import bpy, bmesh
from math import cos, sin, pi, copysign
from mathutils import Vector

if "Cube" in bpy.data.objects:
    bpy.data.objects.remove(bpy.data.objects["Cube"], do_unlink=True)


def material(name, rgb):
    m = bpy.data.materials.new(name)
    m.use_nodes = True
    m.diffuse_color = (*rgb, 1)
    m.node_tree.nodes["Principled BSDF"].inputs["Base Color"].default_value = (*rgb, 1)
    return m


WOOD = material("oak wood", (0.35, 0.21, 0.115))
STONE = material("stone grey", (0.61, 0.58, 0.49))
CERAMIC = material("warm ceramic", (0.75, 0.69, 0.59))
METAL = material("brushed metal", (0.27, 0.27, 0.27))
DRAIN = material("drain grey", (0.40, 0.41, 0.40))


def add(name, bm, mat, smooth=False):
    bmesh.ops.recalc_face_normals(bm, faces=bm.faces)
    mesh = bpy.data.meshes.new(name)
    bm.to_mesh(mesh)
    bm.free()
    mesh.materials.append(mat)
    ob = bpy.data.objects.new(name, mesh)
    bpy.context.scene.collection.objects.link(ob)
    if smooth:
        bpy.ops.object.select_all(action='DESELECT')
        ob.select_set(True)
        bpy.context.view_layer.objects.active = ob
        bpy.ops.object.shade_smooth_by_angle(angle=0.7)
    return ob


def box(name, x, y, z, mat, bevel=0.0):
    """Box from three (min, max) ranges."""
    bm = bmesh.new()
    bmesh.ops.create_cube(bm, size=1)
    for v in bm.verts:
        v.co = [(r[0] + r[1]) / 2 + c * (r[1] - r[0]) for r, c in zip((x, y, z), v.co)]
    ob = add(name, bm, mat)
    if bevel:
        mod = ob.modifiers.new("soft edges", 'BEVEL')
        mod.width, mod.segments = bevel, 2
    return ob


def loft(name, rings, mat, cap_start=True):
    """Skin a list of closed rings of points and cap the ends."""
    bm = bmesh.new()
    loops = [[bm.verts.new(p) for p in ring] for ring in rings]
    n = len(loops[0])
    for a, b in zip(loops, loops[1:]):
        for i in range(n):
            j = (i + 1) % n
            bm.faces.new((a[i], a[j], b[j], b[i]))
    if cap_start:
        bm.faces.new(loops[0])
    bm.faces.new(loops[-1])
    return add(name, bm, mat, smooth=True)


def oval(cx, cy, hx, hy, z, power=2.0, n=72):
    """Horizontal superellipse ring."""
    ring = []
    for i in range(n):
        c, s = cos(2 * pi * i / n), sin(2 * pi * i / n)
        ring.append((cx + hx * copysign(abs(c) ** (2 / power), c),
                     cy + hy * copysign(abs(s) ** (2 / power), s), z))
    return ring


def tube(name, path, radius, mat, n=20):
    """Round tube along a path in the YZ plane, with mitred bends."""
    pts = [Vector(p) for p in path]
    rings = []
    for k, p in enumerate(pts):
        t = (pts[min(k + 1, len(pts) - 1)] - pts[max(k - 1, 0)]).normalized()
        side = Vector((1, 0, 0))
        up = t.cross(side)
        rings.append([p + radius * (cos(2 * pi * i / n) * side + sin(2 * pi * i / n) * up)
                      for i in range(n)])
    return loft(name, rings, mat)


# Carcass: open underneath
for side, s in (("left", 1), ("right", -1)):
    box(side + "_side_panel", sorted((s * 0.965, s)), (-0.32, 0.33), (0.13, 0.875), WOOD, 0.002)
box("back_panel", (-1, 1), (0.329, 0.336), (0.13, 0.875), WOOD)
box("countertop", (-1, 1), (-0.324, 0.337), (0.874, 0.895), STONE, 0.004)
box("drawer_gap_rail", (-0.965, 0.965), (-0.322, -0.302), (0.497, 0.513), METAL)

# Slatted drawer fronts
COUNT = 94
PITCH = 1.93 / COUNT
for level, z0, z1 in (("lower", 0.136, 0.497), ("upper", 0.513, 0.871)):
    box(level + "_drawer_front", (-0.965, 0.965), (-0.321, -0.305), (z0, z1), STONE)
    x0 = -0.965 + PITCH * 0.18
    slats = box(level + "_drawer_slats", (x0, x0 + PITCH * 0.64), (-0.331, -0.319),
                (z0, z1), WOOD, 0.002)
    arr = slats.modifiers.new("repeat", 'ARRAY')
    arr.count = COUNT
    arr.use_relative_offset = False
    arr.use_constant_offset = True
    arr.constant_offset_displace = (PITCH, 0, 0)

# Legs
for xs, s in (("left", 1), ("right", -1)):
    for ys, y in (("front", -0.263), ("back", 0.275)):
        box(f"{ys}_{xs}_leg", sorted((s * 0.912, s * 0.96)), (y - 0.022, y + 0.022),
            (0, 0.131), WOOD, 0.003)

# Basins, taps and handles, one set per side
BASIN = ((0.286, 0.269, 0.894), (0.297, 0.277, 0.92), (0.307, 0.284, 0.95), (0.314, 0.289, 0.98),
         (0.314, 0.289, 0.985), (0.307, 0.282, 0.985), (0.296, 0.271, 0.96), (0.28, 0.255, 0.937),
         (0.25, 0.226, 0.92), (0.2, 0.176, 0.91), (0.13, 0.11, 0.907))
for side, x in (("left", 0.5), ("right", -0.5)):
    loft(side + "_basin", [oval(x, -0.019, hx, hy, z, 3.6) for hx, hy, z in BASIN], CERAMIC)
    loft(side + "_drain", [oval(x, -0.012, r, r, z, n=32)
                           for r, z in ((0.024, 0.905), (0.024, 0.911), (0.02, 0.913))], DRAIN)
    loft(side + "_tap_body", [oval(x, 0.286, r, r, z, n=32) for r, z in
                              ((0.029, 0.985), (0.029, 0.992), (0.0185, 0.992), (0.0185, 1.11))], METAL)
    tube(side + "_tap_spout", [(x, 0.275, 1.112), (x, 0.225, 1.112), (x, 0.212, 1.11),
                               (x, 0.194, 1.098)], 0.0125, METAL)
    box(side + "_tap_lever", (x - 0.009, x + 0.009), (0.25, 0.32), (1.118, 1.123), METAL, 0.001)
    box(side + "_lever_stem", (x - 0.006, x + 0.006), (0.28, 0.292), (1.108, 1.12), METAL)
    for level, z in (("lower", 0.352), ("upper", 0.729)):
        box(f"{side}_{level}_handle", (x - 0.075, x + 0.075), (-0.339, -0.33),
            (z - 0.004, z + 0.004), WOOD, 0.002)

#### Instructions to follow
What is needed is the full listing, reproduced exactly.

#### Reply
import bpy, bmesh
from math import cos, sin, pi, copysign
from mathutils import Vector

if "Cube" in bpy.data.objects:
    bpy.data.objects.remove(bpy.data.objects["Cube"], do_unlink=True)


def material(name, rgb):
    m = bpy.data.materials.new(name)
    m.use_nodes = True
    m.diffuse_color = (*rgb, 1)
    m.node_tree.nodes["Principled BSDF"].inputs["Base Color"].default_value = (*rgb, 1)
    return m


WOOD = material("oak wood", (0.35, 0.21, 0.115))
STONE = material("stone grey", (0.61, 0.58, 0.49))
CERAMIC = material("warm ceramic", (0.75, 0.69, 0.59))
METAL = material("brushed metal", (0.27, 0.27, 0.27))
DRAIN = material("drain grey", (0.40, 0.41, 0.40))


def add(name, bm, mat, smooth=False):
    bmesh.ops.recalc_face_normals(bm, faces=bm.faces)
    mesh = bpy.data.meshes.new(name)
    bm.to_mesh(mesh)
    bm.free()
    mesh.materials.append(mat)
    ob = bpy.data.objects.new(name, mesh)
    bpy.context.scene.collection.objects.link(ob)
    if smooth:
        bpy.ops.object.select_all(action='DESELECT')
        ob.select_set(True)
        bpy.context.view_layer.objects.active = ob
        bpy.ops.object.shade_smooth_by_angle(angle=0.7)
    return ob


def box(name, x, y, z, mat, bevel=0.0):
    """Box from three (min, max) ranges."""
    bm = bmesh.new()
    bmesh.ops.create_cube(bm, size=1)
    for v in bm.verts:
        v.co = [(r[0] + r[1]) / 2 + c * (r[1] - r[0]) for r, c in zip((x, y, z), v.co)]
    ob = add(name, bm, mat)
    if bevel:
        mod = ob.modifiers.new("soft edges", 'BEVEL')
        mod.width, mod.segments = bevel, 2
    return ob


def loft(name, rings, mat, cap_start=True):
    """Skin a list of closed rings of points and cap the ends."""
    bm = bmesh.new()
    loops = [[bm.verts.new(p) for p in ring] for ring in rings]
    n = len(loops[0])
    for a, b in zip(loops, loops[1:]):
        for i in range(n):
            j = (i + 1) % n
            bm.faces.new((a[i], a[j], b[j], b[i]))
    if cap_start:
        bm.faces.new(loops[0])
    bm.faces.new(loops[-1])
    return add(name, bm, mat, smooth=True)


def oval(cx, cy, hx, hy, z, power=2.0, n=72):
    """Horizontal superellipse ring."""
    ring = []
    for i in range(n):
        c, s = cos(2 * pi * i / n), sin(2 * pi * i / n)
        ring.append((cx + hx * copysign(abs(c) ** (2 / power), c),
                     cy + hy * copysign(abs(s) ** (2 / power), s), z))
    return ring


def tube(name, path, radius, mat, n=20):
    """Round tube along a path in the YZ plane, with mitred bends."""
    pts = [Vector(p) for p in path]
    rings = []
    for k, p in enumerate(pts):
        t = (pts[min(k + 1, len(pts) - 1)] - pts[max(k - 1, 0)]).normalized()
        side = Vector((1, 0, 0))
        up = t.cross(side)
        rings.append([p + radius * (cos(2 * pi * i / n) * side + sin(2 * pi * i / n) * up)
                      for i in range(n)])
    return loft(name, rings, mat)


# Carcass: open underneath
for side, s in (("left", 1), ("right", -1)):
    box(side + "_side_panel", sorted((s * 0.965, s)), (-0.32, 0.33), (0.13, 0.875), WOOD, 0.002)
box("back_panel", (-1, 1), (0.329, 0.336), (0.13, 0.875), WOOD)
box("countertop", (-1, 1), (-0.324, 0.337), (0.874, 0.895), STONE, 0.004)
box("drawer_gap_rail", (-0.965, 0.965), (-0.322, -0.302), (0.497, 0.513), METAL)

# Slatted drawer fronts
COUNT = 94
PITCH = 1.93 / COUNT
for level, z0, z1 in (("lower", 0.136, 0.497), ("upper", 0.513, 0.871)):
    box(level + "_drawer_front", (-0.965, 0.965), (-0.321, -0.305), (z0, z1), STONE)
    x0 = -0.965 + PITCH * 0.18
    slats = box(level + "_drawer_slats", (x0, x0 + PITCH * 0.64), (-0.331, -0.319),
                (z0, z1), WOOD, 0.002)
    arr = slats.modifiers.new("repeat", 'ARRAY')
    arr.count = COUNT
    arr.use_relative_offset = False
    arr.use_constant_offset = True
    arr.constant_offset_displace = (PITCH, 0, 0)

# Legs
for xs, s in (("left", 1), ("right", -1)):
    for ys, y in (("front", -0.263), ("back", 0.275)):
        box(f"{ys}_{xs}_leg", sorted((s * 0.912, s * 0.96)), (y - 0.022, y + 0.022),
            (0, 0.131), WOOD, 0.003)

# Basins, taps and handles, one set per side
BASIN = ((0.286, 0.269, 0.894), (0.297, 0.277, 0.92), (0.307, 0.284, 0.95), (0.314, 0.289, 0.98),
         (0.314, 0.289, 0.985), (0.307, 0.282, 0.985), (0.296, 0.271, 0.96), (0.28, 0.255, 0.937),
         (0.25, 0.226, 0.92), (0.2, 0.176, 0.91), (0.13, 0.11, 0.907))
for side, x in (("left", 0.5), ("right", -0.5)):
    loft(side + "_basin", [oval(x, -0.019, hx, hy, z, 3.6) for hx, hy, z in BASIN], CERAMIC)
    loft(side + "_drain", [oval(x, -0.012, r, r, z, n=32)
                           for r, z in ((0.024, 0.905), (0.024, 0.911), (0.02, 0.913))], DRAIN)
    loft(side + "_tap_body", [oval(x, 0.286, r, r, z, n=32) for r, z in
                              ((0.029, 0.985), (0.029, 0.992), (0.0185, 0.992), (0.0185, 1.11))], METAL)
    tube(side + "_tap_spout", [(x, 0.275, 1.112), (x, 0.225, 1.112), (x, 0.212, 1.11),
                               (x, 0.194, 1.098)], 0.0125, METAL)
    box(side + "_tap_lever", (x - 0.009, x + 0.009), (0.25, 0.32), (1.118, 1.123), METAL, 0.001)
    box(side + "_lever_stem", (x - 0.006, x + 0.006), (0.28, 0.292), (1.108, 1.12), METAL)
    for level, z in (("lower", 0.352), ("upper", 0.729)):
        box(f"{side}_{level}_handle", (x - 0.075, x + 0.075), (-0.339, -0.33),
            (z - 0.004, z + 0.004), WOOD, 0.002)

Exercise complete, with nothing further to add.